Task directions =
Once you reach the line that holds "for a in (math.radians(45" in the listing below, output it and every line after it through the line that holds "under the rim", word for word.

Data shown =
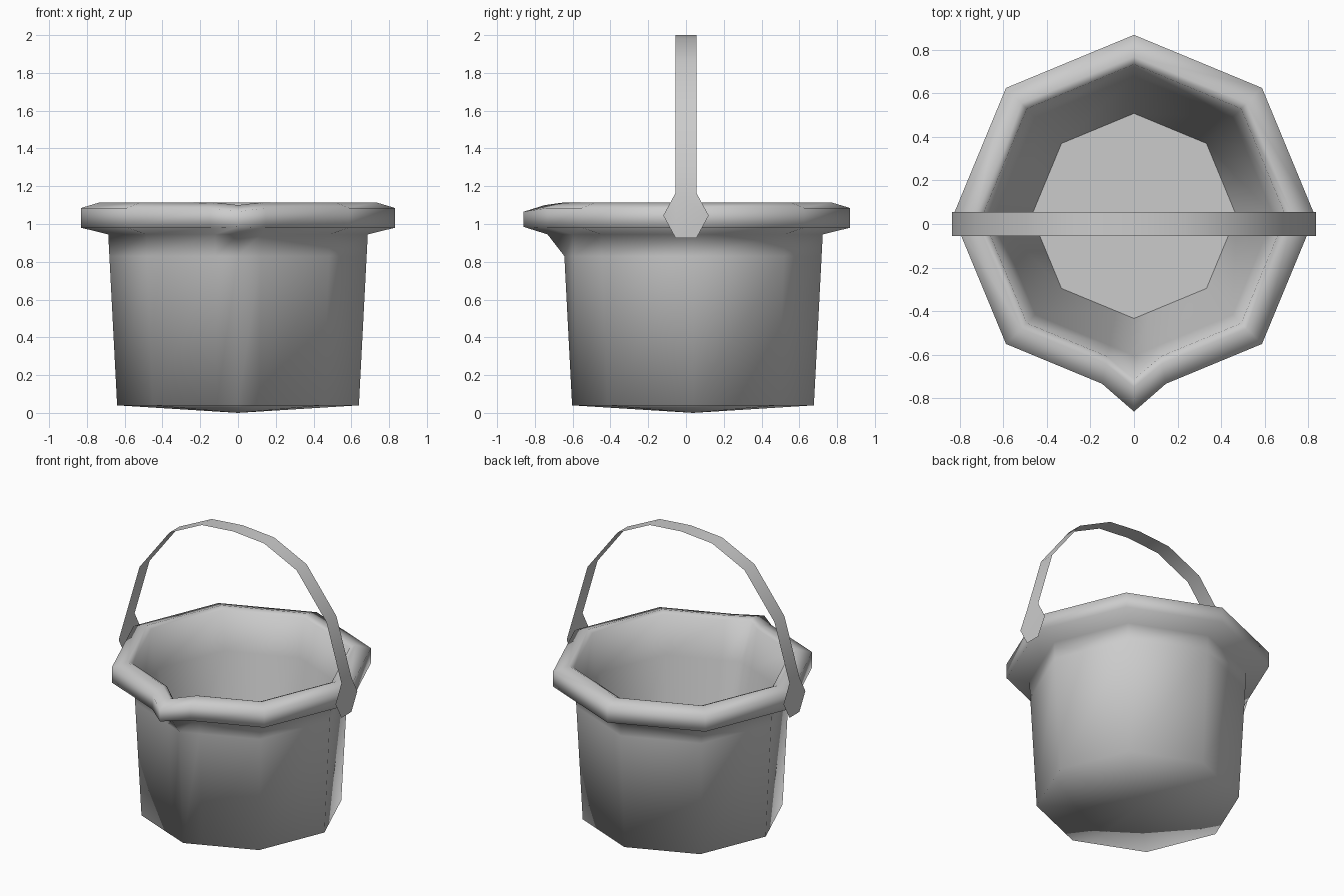
import bpy, bmesh, math
from mathutils import Vector

cube = bpy.data.objects.get("Cube")
if cube:
    bpy.data.objects.remove(cube, do_unlink=True)

grey = bpy.data.materials.new("light grey")
grey.use_nodes = True
grey.diffuse_color = (0.6, 0.6, 0.6, 1)
grey.node_tree.nodes["Principled BSDF"].inputs["Base Color"].default_value = (0.6, 0.6, 0.6, 1)

CY = 0.037  # the pail sits slightly behind the handle


def finish(bm, name):
    mesh = bpy.data.meshes.new(name)
    bm.to_mesh(mesh)
    bm.free()
    mesh.materials.append(grey)
    obj = bpy.data.objects.new(name, mesh)
    bpy.context.collection.objects.link(obj)
    return obj


def octagon(r, z, spout=None):
    """Octagon with two extra points beside the front corner, for the spout."""
    pts = [Vector((r * math.sin(a), CY - r * math.cos(a), z))
           for a in (math.radians(45 * i) for i in range(8))]
    right, left = pts[0].lerp(pts[1], 0.25), pts[0].lerp(pts[7], 0.25)
    if spout:
        pts[0] = Vector((0, CY - spout[0], spout[1]))
    return [pts[0], right] + pts[1:] + [left]


# Pail: radius, height and, where it is pulled out, the spout radius and height
profile = [
    (0.64, 0.04, None),            # foot
    (0.681, 0.83, None),           # wall
    (0.687, 0.945, (0.77, 0.945)),  # under the rim
    (0.83, 0.98, (0.897, 0.985)),  # rim outside
    (0.83, 1.085, (0.897, 1.065)),
    (0.73, 1.115, (0.785, 1.10)),  # rim ridge
    (0.695, 1.10, (0.75, 1.085)),  # inner lip
    (0.64, 0.84, None),            # inside wall
    (0.47, 0.10, None),            # floor edge
]
bm = bmesh.new()
rings = [[bm.verts.new(p) for p in octagon(*row)] for row in profile]
n = len(rings[0])
for lower, upper in zip(rings, rings[1:]):
    for i in range(n):
        j = (i + 1) % n
        bm.faces.new((lower[i], lower[j], upper[j], upper[i]))
# Shallow pointed underside
tip = bm.verts.new((0, CY, 0))
for i in range(n):
    bm.faces.new((tip, rings[0][(i + 1) % n], rings[0][i]))
for f in bm.faces:
    f.smooth = True
# Flat floor with a crisp edge
floor = bm.faces.new(rings[-1])
for e in floor.edges:
    e.smooth = False
finish(bm, "pail")

# Handle: one thin arched strap
W = 0.055
half = [(0.835, 1.165), (0.72, 1.56), (0.49, 1.86), (0.24, 1.98)]
arch = half + [(0, 2.0)] + [(-x, z) for x, z in reversed(half)]
bm = bmesh.new()
pairs = [[bm.verts.new((x, y, z)) for y in (-W, W)] for x, z in arch]
for a, b in zip(pairs, pairs[1:]):
    bm.faces.new((a[0], a[1], b[1], b[0]))
# Six-sided end plates
for s, top in ((1, pairs[0]), (-1, pairs[-1])):
    x = 0.835 * s
    low = [bm.verts.new((x, y, z)) for y, z in
           ((0.12, 1.045), (W, 0.925), (-W, 0.925), (-0.12, 1.045))]
    loop = [top[0], top[1]] + low
    bm.faces.new(loop if s < 0 else loop[::-1])
for f in bm.faces:
    f.smooth = True
bmesh.ops.recalc_face_normals(bm, faces=bm.faces)
if sum(f.normal.z for f in bm.faces) < 0:
    bmesh.ops.reverse_faces(bm, faces=bm.faces)
finish(bm, "handle")
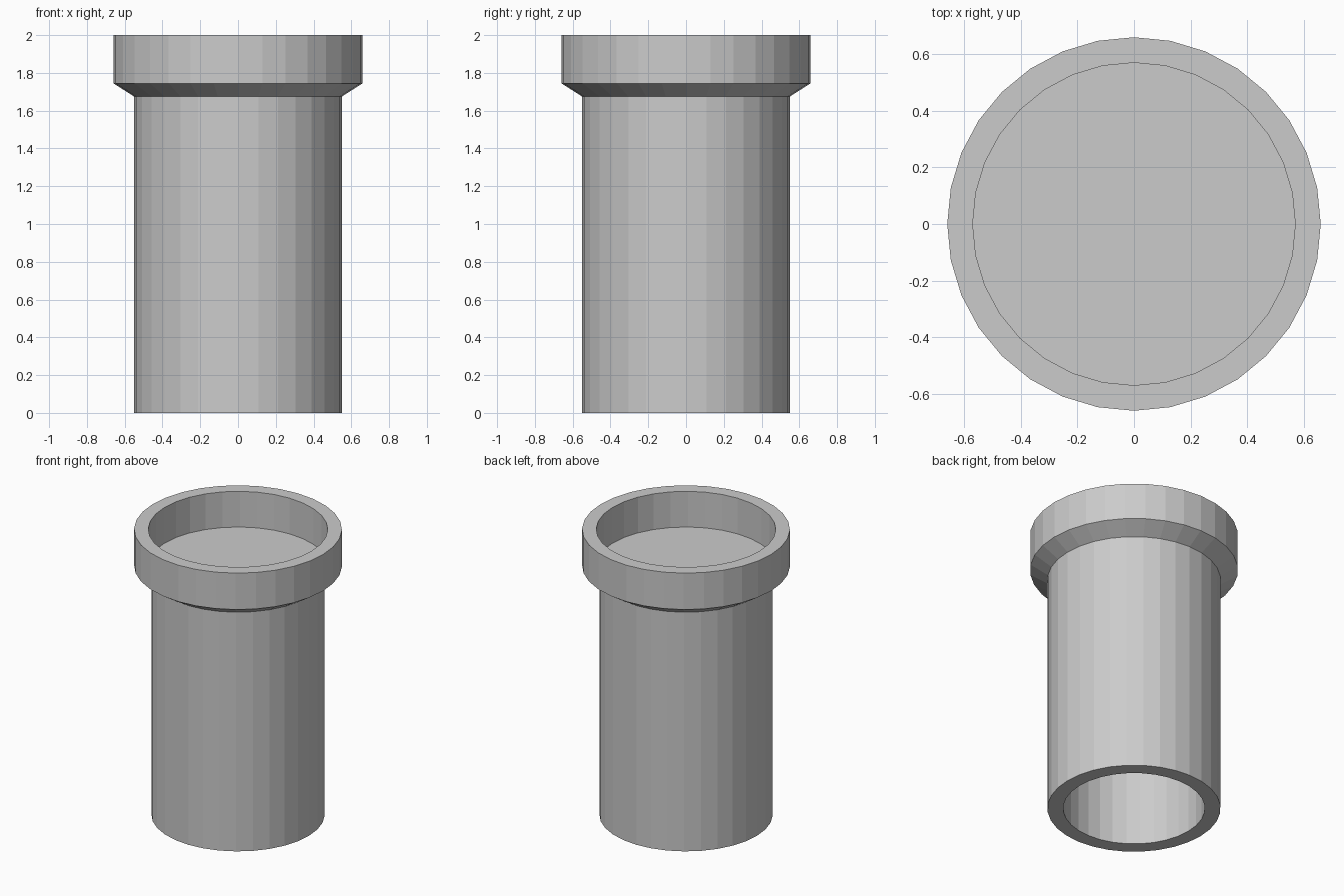
import bpy, bmesh
from math import cos, sin, pi

if "Cube" in bpy.data.objects:
    bpy.data.objects.remove(bpy.data.objects["Cube"])

SIDES = 32


def lathe(name, profile):
    """Revolve an (r, z) profile; r = 0 end points close on the axis."""
    bm = bmesh.new()
    rings = []
    for r, z in profile:
        if r == 0:
            rings.append([bm.verts.new((0, 0, z))] * SIDES)
        else:
            rings.append([bm.verts.new((r * cos(2 * pi * i / SIDES),
                                        r * sin(2 * pi * i / SIDES), z))
                          for i in range(SIDES)])
    for a, b in zip(rings, rings[1:]):
        for i in range(SIDES):
            j = (i + 1) % SIDES
            corners = list(dict.fromkeys((a[i], a[j], b[j], b[i])))
            bm.faces.new(corners)
    bmesh.ops.recalc_face_normals(bm, faces=bm.faces)
    mesh = bpy.data.meshes.new(name)
    bm.to_mesh(mesh)
    bm.free()
    obj = bpy.data.objects.new(name, mesh)
    bpy.context.collection.objects.link(obj)
    return obj


# Pipe: hollow body, flared collar, and a closed floor inside the collar
lathe("pipe", [
    (0, 1.65), (0.45, 1.65), (0.45, 0),      # bore from below
    (0.55, 0), (0.55, 1.675),                # outer body
    (0.66, 1.745), (0.66, 2.0),              # flare and collar
    (0.57, 2.0), (0.57, 1.75), (0, 1.75),    # rim, recess and floor
])
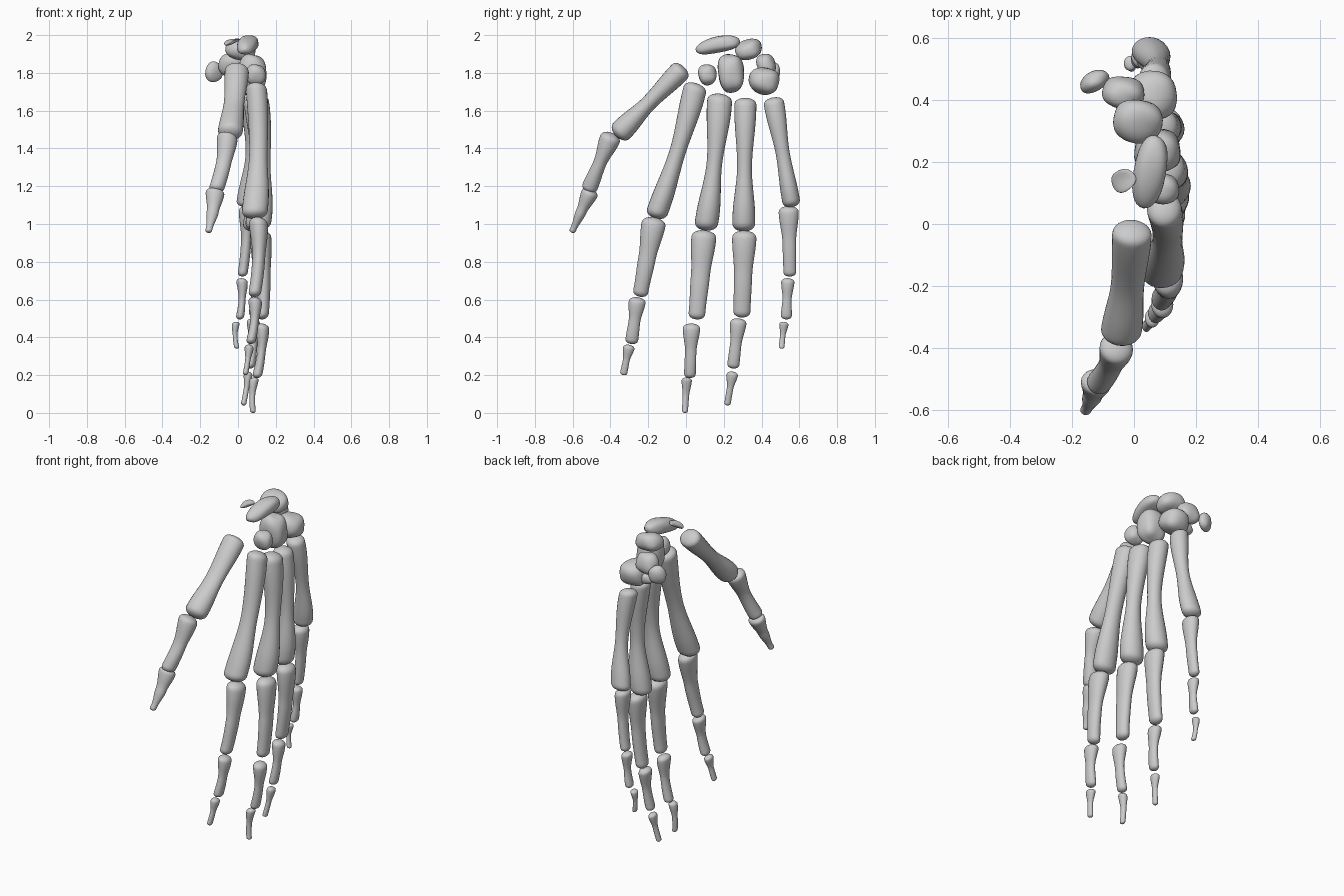
import bpy, bmesh, math
from mathutils import Vector, Euler

SIDES, RINGS = 24, 36


def finish(name, bm):
    bmesh.ops.recalc_face_normals(bm, faces=bm.faces)
    me = bpy.data.meshes.new(name)
    bm.to_mesh(me)
    bm.free()
    for p in me.polygons:
        p.use_smooth = True
    ob = bpy.data.objects.new(name, me)
    bpy.context.collection.objects.link(ob)
    return ob


def blend(r, t):
    """Flared end, narrow shaft, flared end."""
    keys = [(0, r[0]), (0.08, r[0]), (0.52, r[1]), (0.9, r[2]), (1, r[2])]
    for (a, ra), (b, rb) in zip(keys, keys[1:]):
        if t <= b:
            s = (t - a) / (b - a)
            return ra + (rb - ra) * s * s * (3 - 2 * s)
    return r[2]


def bone(name, top, bottom, wide, deep, bow=0.0, side=0.0):
    """Long bone: oval rings from top to bottom, rounded ends, bowed shaft."""
    a, b = Vector(top), Vector(bottom)
    axis = b - a
    length = axis.length
    t_dir = axis.normalized()
    w_dir = t_dir.cross(Vector((1, 0, 0))).normalized()
    d_dir = w_dir.cross(t_dir).normalized()
    cap0 = min(0.3, 0.65 * wide[0] / length)
    cap1 = min(0.3, 0.75 * wide[2] / length)
    bm = bmesh.new()
    rings = []
    for i in range(1, RINGS):
        t = 0.5 - 0.5 * math.cos(math.pi * i / RINGS)
        k = 1.0
        if t < cap0:
            k = (1 - (1 - t / cap0) ** 2.4) ** 0.5
        elif t > 1 - cap1:
            k = (1 - (1 - (1 - t) / cap1) ** 2.4) ** 0.5
        arch = 4 * t * (1 - t)
        c = a + axis * t + Vector((bow * arch, side * arch, 0))
        w, d = blend(wide, t) * k, blend(deep, t) * k
        rings.append([bm.verts.new(c + w_dir * w * math.cos(q) + d_dir * d * math.sin(q))
                      for q in (2 * math.pi * j / SIDES for j in range(SIDES))])
    for r, s in zip(rings, rings[1:]):
        for j in range(SIDES):
            n = (j + 1) % SIDES
            bm.faces.new((r[j], r[n], s[n], s[j]))
    for ring, p in ((rings[0], a), (rings[-1], b)):
        pole = bm.verts.new(p)
        for j in range(SIDES):
            bm.faces.new((ring[j], ring[(j + 1) % SIDES], pole))
    return finish(name, bm)


def pebble(name, centre, size, rot=(0, 0, 0), box=0.85, bend=0.0, taper=0.0, lump=0.06):
    """Wrist bone: squarish ellipsoid, bent and tapered along its y axis."""
    bm = bmesh.new()
    bmesh.ops.create_uvsphere(bm, u_segments=28, v_segments=18, radius=1)
    m = Euler([math.radians(v) for v in rot]).to_matrix()
    for v in bm.verts:
        p = Vector([math.copysign(abs(c) ** box, c) for c in v.co])
        p *= 1 + lump * math.sin(3 * p.x + 2 * p.y) * math.cos(2.5 * p.z - p.y)
        k = 1 + taper * p.y
        p = Vector((p.x * size[0] * k, p.y * size[1], p.z * size[2] * k + bend * (p.y ** 2 - 0.4)))
        v.co = m @ p + Vector(centre)
    return finish(name, bm)


# Thumb
bone("thumb_metacarpal", (-0.005, -0.01, 1.83), (-0.045, -0.37, 1.465),
     (0.056, 0.042, 0.06), (0.064, 0.054, 0.066), 0.005)
bone("thumb_proximal", (-0.055, -0.39, 1.48), (-0.12, -0.52, 1.17),
     (0.055, 0.035, 0.042), (0.055, 0.04, 0.04), 0.012)
bone("thumb_distal", (-0.12, -0.50, 1.185), (-0.158, -0.605, 0.955),
     (0.045, 0.028, 0.017), (0.05, 0.032, 0.018), 0.006)

# Index finger
bone("index_metacarpal", (0.095, 0.055, 1.745), (0.085, -0.165, 1.03),
     (0.062, 0.043, 0.057), (0.056, 0.048, 0.068), 0.018, 0.012)
bone("index_proximal", (0.105, -0.165, 1.035), (0.085, -0.245, 0.615),
     (0.064, 0.046, 0.04), (0.05, 0.034, 0.033), 0.015)
bone("index_middle", (0.09, -0.255, 0.612), (0.065, -0.29, 0.365),
     (0.045, 0.031, 0.034), (0.036, 0.023, 0.025), 0.01)
bone("index_distal", (0.06, -0.30, 0.36), (0.038, -0.332, 0.20),
     (0.031, 0.018, 0.019), (0.024, 0.014, 0.014), 0.003)

# Middle finger
bone("middle_metacarpal", (0.10, 0.18, 1.69), (0.102, 0.102, 0.965),
     (0.066, 0.041, 0.062), (0.058, 0.043, 0.068), 0.028, 0.01)
bone("middle_proximal", (0.122, 0.098, 0.967), (0.128, 0.055, 0.495),
     (0.066, 0.05, 0.044), (0.05, 0.035, 0.033), 0.012)
bone("middle_middle", (0.128, 0.03, 0.473), (0.098, 0.02, 0.185),
     (0.046, 0.03, 0.031), (0.036, 0.022, 0.025), 0.012)
bone("middle_distal", (0.088, 0.005, 0.187), (0.08, -0.006, 0.0),
     (0.027, 0.017, 0.016), (0.024, 0.015, 0.015), -0.008)

# Ring finger
bone("ring_metacarpal", (0.08, 0.315, 1.668), (0.085, 0.305, 0.96),
     (0.058, 0.039, 0.06), (0.055, 0.04, 0.064), 0.03)
bone("ring_proximal", (0.108, 0.31, 0.965), (0.085, 0.295, 0.505),
     (0.064, 0.048, 0.045), (0.048, 0.034, 0.032), 0.014)
bone("ring_middle", (0.08, 0.28, 0.5), (0.062, 0.248, 0.235),
     (0.043, 0.03, 0.032), (0.035, 0.022, 0.024), 0.01)
bone("ring_distal", (0.055, 0.248, 0.218), (0.028, 0.218, 0.04),
     (0.03, 0.017, 0.017), (0.023, 0.014, 0.014), 0.003)

# Little finger
bone("little_metacarpal", (0.06, 0.46, 1.67), (0.045, 0.562, 1.09),
     (0.054, 0.037, 0.047), (0.05, 0.036, 0.058), 0.024)
bone("little_proximal", (0.045, 0.543, 1.095), (0.022, 0.55, 0.722),
     (0.053, 0.036, 0.034), (0.042, 0.027, 0.026), 0.01)
bone("little_middle", (0.02, 0.54, 0.713), (0.008, 0.53, 0.495),
     (0.035, 0.024, 0.029), (0.03, 0.018, 0.021), 0.008)
bone("little_distal", (-0.01, 0.52, 0.482), (-0.005, 0.505, 0.34),
     (0.024, 0.014, 0.015), (0.02, 0.012, 0.013), -0.008)

# Wrist bones
pebble("scaphoid", (0.05, 0.165, 1.945), (0.052, 0.12, 0.042), (12, 0, -10), bend=-0.012, taper=0.12)
pebble("scaphoid_spur", (-0.035, 0.14, 1.965), (0.042, 0.035, 0.009), (0, -20, 35), bend=0.008)
pebble("lunate", (0.012, 0.33, 1.922), (0.08, 0.07, 0.052), (15, 10, -8), taper=0.1)
pebble("triquetrum", (-0.035, 0.425, 1.84), (0.068, 0.048, 0.062), (20, 0, -5))
pebble("pisiform", (-0.128, 0.46, 1.805), (0.05, 0.032, 0.054), (0, 10, 30), box=0.95)
pebble("hamate", (0.06, 0.41, 1.757), (0.078, 0.08, 0.07), (-12, 0, 8), taper=0.15)
pebble("hamate_hook", (-0.02, 0.415, 1.74), (0.05, 0.032, 0.034), (0, 15, 0))
pebble("capitate", (0.075, 0.238, 1.797), (0.074, 0.068, 0.1), (5, 0, 0), box=0.75)
pebble("trapezoid", (0.093, 0.113, 1.79), (0.052, 0.048, 0.055), (10, 0, 0))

Exercise solution =
           for a in (math.radians(45 * i) for i in range(8))]
    right, left = pts[0].lerp(pts[1], 0.25), pts[0].lerp(pts[7], 0.25)
    if spout:
        pts[0] = Vector((0, CY - spout[0], spout[1]))
    return [pts[0], right] + pts[1:] + [left]


# Pail: radius, height and, where it is pulled out, the spout radius and height
profile = [
    (0.64, 0.04, None),            # foot
    (0.681, 0.83, None),           # wall
    (0.687, 0.945, (0.77, 0.945)),  # under the rim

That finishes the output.